Since then, stories of deceit and criminality have become daily media fodder. Allegations include campaign finance law violations to stealing a former roommate’s scarf. Prosecutors in Queens and Long Island are investigating whether any of the lies violated the law, and local Republicans are among those who have called for his immediate resignation. But House Republican leaders have resisted those calls, and on Tuesday announced he would serve on two House committees: Small Business and Science, Space and Technology.
While Santos has admitted to embellishing his resume and not being Jewish, he still maintains many outright falsehoods, including that his mother was in the World Trade Center on 9/11 and that the “ash cloud” caused her death 15 years later, in 2016.
“George’s mother was in her office in the South Tower on September 11, 2001, when the horrific events of that day unfolded,” his campaign website states. “She survived the tragic events on September 11th, but she passed away a few years later when she lost her battle to cancer.” Previously, the site’s “About George” section had also described George’s mother, Fatima A.C.H. Devolder, as a financial executive.
But immigration records dating back to the 1980s paint a different picture. Devolder came to the United States in 1985 at the age of 21, they show. Two decades later, she wrote on a form that she spoke “little English.”
The records show that she wasn’t a bean counter, but a bean picker. As a young woman with a ninth grade education, she came to the United States on a Seasonal Agricultural Workers visa and worked on a South Florida bean and squash farm for $2.50 an hour. Later, she moved to New York and worked as a home aide and housekeeper.
The documents were released to a researcher named Alex Calzareth who requested them under the Freedom of Information Act, and shared with the Forward. They also place Devolder in the Rio de Janeiro suburb of Niterói on Sept. 11, 2001.
Three months before the attacks, Devolder filed a request with the U.S. Consulate in Rio for a replacement green card, saying hers had been stolen after she returned to Brazil in June 1999. The situation was apparently not resolved, and another application was filed in early 2003. At that point, she stated that she had not been in the United States since 1999.
The 2003 application, filled out by hand by Devolder, lists her father, Paulo Devolder Horta, as having been born in Rio in 1918, and her mother, Rosalina Horta Devolder, as having been born in Rio in 1927. This echoes genealogical records unearthed by the Forward in December, and directly contradicts what Santos himself continues to claim — that his grandparents fled the Nazis for Brazil in 1940.
The files also show that Santo is not lying about some aspects of his background. He speaks often of having grown up in a basement apartment in Jackson Heights, Queens, and a medical form dated November, 1988, indeed lists Devolder’s address as a Jackson Heights basement on 85th Street, down the block from the elevated subway tracks. Santos had been born four months before.
But Devolder’s residency application suggests she soon moved to a second-floor apartment in another Queens neighborhood, Rego Park. Over the next 14 years, she would claim several modest addresses in western Queens, belying the rags-to-riches story Santos sold to voters.

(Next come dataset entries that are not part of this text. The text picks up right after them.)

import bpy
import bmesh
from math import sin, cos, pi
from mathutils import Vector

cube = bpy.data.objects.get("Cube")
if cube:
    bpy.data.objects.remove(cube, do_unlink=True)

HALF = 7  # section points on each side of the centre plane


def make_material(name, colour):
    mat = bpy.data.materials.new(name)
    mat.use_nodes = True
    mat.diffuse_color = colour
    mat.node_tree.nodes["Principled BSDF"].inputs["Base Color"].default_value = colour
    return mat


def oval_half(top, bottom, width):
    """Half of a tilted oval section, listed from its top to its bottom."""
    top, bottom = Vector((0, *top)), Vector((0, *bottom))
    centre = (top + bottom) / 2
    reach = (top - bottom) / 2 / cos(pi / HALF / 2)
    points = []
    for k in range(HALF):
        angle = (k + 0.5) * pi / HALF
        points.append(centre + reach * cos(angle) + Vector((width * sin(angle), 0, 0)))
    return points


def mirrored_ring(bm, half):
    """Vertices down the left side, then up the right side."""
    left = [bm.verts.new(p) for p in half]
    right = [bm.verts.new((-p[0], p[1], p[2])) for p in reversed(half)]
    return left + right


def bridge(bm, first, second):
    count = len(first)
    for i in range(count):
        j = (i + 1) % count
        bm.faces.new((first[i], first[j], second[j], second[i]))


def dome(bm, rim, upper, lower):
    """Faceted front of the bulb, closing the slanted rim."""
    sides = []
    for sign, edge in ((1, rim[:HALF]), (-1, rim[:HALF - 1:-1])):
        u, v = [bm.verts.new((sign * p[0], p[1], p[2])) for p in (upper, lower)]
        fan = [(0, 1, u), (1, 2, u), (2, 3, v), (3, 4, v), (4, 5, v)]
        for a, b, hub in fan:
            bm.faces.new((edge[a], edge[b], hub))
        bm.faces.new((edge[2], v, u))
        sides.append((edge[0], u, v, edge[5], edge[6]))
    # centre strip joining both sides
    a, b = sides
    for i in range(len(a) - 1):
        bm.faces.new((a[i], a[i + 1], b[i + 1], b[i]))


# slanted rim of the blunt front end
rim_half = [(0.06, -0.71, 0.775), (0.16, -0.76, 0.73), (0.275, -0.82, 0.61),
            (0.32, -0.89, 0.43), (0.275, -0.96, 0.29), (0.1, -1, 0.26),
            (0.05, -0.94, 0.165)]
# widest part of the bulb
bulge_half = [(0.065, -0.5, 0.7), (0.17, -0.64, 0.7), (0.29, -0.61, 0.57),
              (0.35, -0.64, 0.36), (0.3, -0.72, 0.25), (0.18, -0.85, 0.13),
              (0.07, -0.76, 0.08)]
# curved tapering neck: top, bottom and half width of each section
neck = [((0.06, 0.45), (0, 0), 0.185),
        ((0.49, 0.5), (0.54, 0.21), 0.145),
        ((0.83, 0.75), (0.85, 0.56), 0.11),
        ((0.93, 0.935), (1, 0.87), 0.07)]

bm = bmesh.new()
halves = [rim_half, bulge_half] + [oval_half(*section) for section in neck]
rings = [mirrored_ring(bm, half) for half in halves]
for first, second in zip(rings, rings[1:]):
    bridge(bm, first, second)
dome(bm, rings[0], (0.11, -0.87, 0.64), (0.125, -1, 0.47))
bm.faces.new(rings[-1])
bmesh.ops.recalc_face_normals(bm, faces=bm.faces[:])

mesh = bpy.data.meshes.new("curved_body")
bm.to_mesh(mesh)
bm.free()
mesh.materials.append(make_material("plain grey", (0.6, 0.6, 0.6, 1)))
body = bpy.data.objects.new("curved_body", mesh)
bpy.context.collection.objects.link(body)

The only luxurious address that appears is an apartment in the Beresford, the iconic co-op overlooking Central Park West. It’s where Devolder worked as a housekeeper.

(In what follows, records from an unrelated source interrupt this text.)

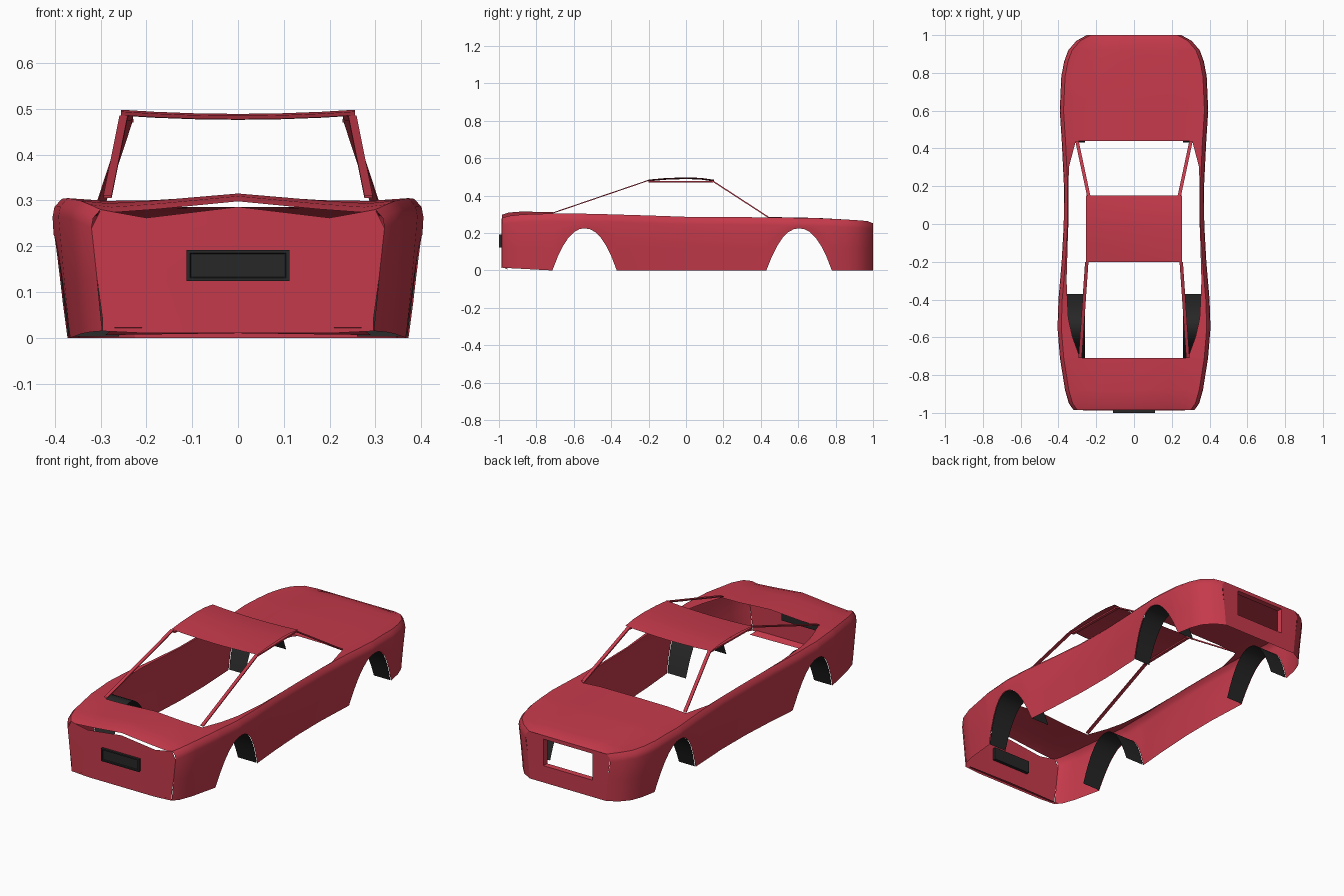
import bpy, math

if "Cube" in bpy.data.objects:
    bpy.data.objects.remove(bpy.data.objects["Cube"])

def material(name, col):
    m = bpy.data.materials.new(name)
    m.diffuse_color = (*col, 1)
    m.use_nodes = True
    m.node_tree.nodes["Principled BSDF"].inputs["Base Color"].default_value = m.diffuse_color
    return m

RED = material("red_paint", (0.56, 0.042, 0.07))
BLACK = material("black_trim", (0.02, 0.02, 0.02))

def add(name, verts, faces, mat, mirror=True, angle=35):
    me = bpy.data.meshes.new(name)
    me.from_pydata(verts, [], faces)
    me.materials.append(mat)
    ob = bpy.data.objects.new(name, me)
    bpy.context.collection.objects.link(ob)
    bpy.context.view_layer.objects.active = ob
    ob.select_set(True)
    if mirror:
        ob.modifiers.new("mirror", 'MIRROR').use_clip = True
    bpy.ops.object.shade_smooth_by_angle(angle=math.radians(angle))
    ob.select_set(False)
    return ob

def grid(rows, keep=lambda i, j: True):
    """Quads over rows of equal length."""
    n = len(rows[0])
    verts = [p for r in rows for p in r]
    faces = [(i*n+j, i*n+j+1, (i+1)*n+j+1, (i+1)*n+j)
             for i in range(len(rows)-1) for j in range(n-1) if keep(i, j)]
    return verts, faces

def lerp(table, y):
    for (a, va), (b, vb) in zip(table, table[1:]):
        if y <= b:
            t = max(0, (y-a)/(b-a))
            return va + (vb-va)*t
    return table[-1][1]

# Plan outline, inner edge and top heights along the length
OUTER = [(-.985, .32), (-.95, .345), (-.88, .365), (-.71, .392), (-.55, .405), (-.4, .4),
         (-.2, .383), (0, .372), (.2, .371), (.43, .382), (.6, .393), (.78, .385),
         (.86, .37), (.92, .348), (.97, .305), (1, .25)]
INNER = [(-.985, .27), (-.9, .285), (-.71, .285), (-.6, .325), (-.5, .348), (-.3, .357),
         (0, .348), (.3, .345), (.44, .308), (.7, .31), (.9, .28), (1, .19)]
EDGE = [(-.985, .28), (-.93, .298), (-.71, .305), (-.5, .303), (-.2, .294), (0, .287),
        (.44, .284), (.7, .28), (.9, .27), (.97, .264), (1, .252)]
CENTRE = [(-.985, .298), (-.93, .316), (-.71, .312), (.44, .286), (.7, .281),
          (.9, .27), (.97, .264), (1, .252)]
ARCHES = [(-.542, .172), (.605, .175)]

def bottom(y):
    for c, r in ARCHES:
        if abs(y-c) < r:
            return .225*(1-abs((y-c)/r)**2.2)
    return .015*max(0, (-y-.71)/.28)

def wall_x(y, z):
    return lerp(OUTER, y) - .025*(1-z/.25)

def section(y):
    zb, zt, xo, xi = bottom(y), lerp(EDGE, y), lerp(OUTER, y), lerp(INNER, y)
    zc, mid = lerp(CENTRE, y), zb*.5 + .12
    dip = -.008 if y < -.7 else 0
    return [(wall_x(y, zb), y, zb), (wall_x(y, mid), y, mid), (xo, y, zt-.04),
            (xo-.004, y, zt-.018), (xo-.02, y, zt), (xi, y, zt-.006),
            (xi*.65, y, (zt+zc)/2+dip), (0, y, zc)]

# Body shell: sides, shoulders, bonnet and boot lid around an open cabin
stations = {y for y, _ in OUTER} | {-.71, .44, -.3, .3}
for c, r in ARCHES:
    stations |= {round(c + r*k/6, 4) for k in range(-6, 7)}
ys = sorted(stations)
ys = [y for k, y in enumerate(ys) if k == 0 or y-ys[k-1] > .003]
rows = [section(y) for y in ys]
add("body_shell", *grid(rows, lambda i, j: j < 5 or ys[i+1] <= -.705 or ys[i] >= .439), RED)

# Flat panel closing the -y end, with a narrow gap under the lid
R = rows[0]
tail = [[(0, -.987, z0), (.2, -.987, z1), (x, -.985, z2)] for z0, z1, x, z2 in
        [(.01, .01, R[0][0], R[0][2]), (.022, .022, R[1][0]-.012, .04),
         (.15, .15, R[1][0], R[1][2]), (.24, .24, R[2][0], R[2][2]),
         (.286, .262, R[4][0], R[4][2])]]
add("tail_panel", *grid(tail), RED)
add("tail_lip", *grid([[(0, -.987, .022), (.27, -.987, .022)],
                       [(0, -.955, .01), (.29, -.955, .006)]]), RED)

# Nose panel with rectangular opening and a short inward frame
F = rows[-1]
nose = [[(0, 1, z), (.145, 1, z), (x, 1, z)] for z, x in
        [(0, F[0][0]), (.09, wall_x(1, .09)), (.232, .25), (.252, .23)]]
add("nose_panel", *grid(nose, lambda i, j: (i, j) != (1, 0)), RED)
loop = [(0, .09), (.145, .09), (.145, .232), (0, .232)]
add("nose_opening_frame", *grid([[(x, 1, z) for x, z in loop],
                                 [(x*.96, .975, .161+(z-.161)*.95) for x, z in loop]]), RED)

# Wheel arch liners
for label, (c, r) in zip(("tail", "nose"), ARCHES):
    strip = []
    for k in range(-8, 9):
        y = c + r*.995*k/8
        z = bottom(y)
        strip.append([(wall_x(y, z)-.003, y, z), (.26, y, z)])
    add(label + "_arch_liner", *grid(strip), BLACK)

# Roof panel, edges slightly higher than the middle
roof = [[(x, y, z + .009*(x/.255)**2) for x in (0, .09, .18, .255)]
        for y, z in [(-.2, .477), (-.11, .485), (0, .489), (.08, .486), (.15, .476)]]
add("roof", *grid(roof), RED)

# Slim pillars and roof rails
def bar(name, a, b, w, h):
    ends = [[(p[0]+sx*w/2, p[1], p[2]+sz*h/2)
             for sx, sz in ((-1, -1), (1, -1), (1, 1), (-1, 1), (-1, -1))] for p in (a, b)]
    add(name, *grid(ends), RED, angle=20)

bar("tail_pillar", (.285, -.71, .308), (.25, -.2, .482), .018, .006)
bar("nose_pillar", (.302, .44, .285), (.238, .14, .48), .018, .008)
bar("roof_rail", (.242, -.2, .474), (.236, .145, .474), .016, .008)

# Number plate with a raised rim
plate = []
for w, h, y in [(.112, .034, -.97), (.112, .034, -1), (.105, .027, -1), (.103, .025, -.994)]:
    plate.append([(sx*w, y, .158+sz*h) for sx, sz in
                  ((-1, -1), (1, -1), (1, 1), (-1, 1), (-1, -1))])
v, f = grid(plate)
add("plate_holder", v, f + [(0, 1, 2, 3), (15, 16, 17, 18)], BLACK, mirror=False)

The U.S. Citizenship and Immigration Services is an agency of the U.S. Department of Homeland Security.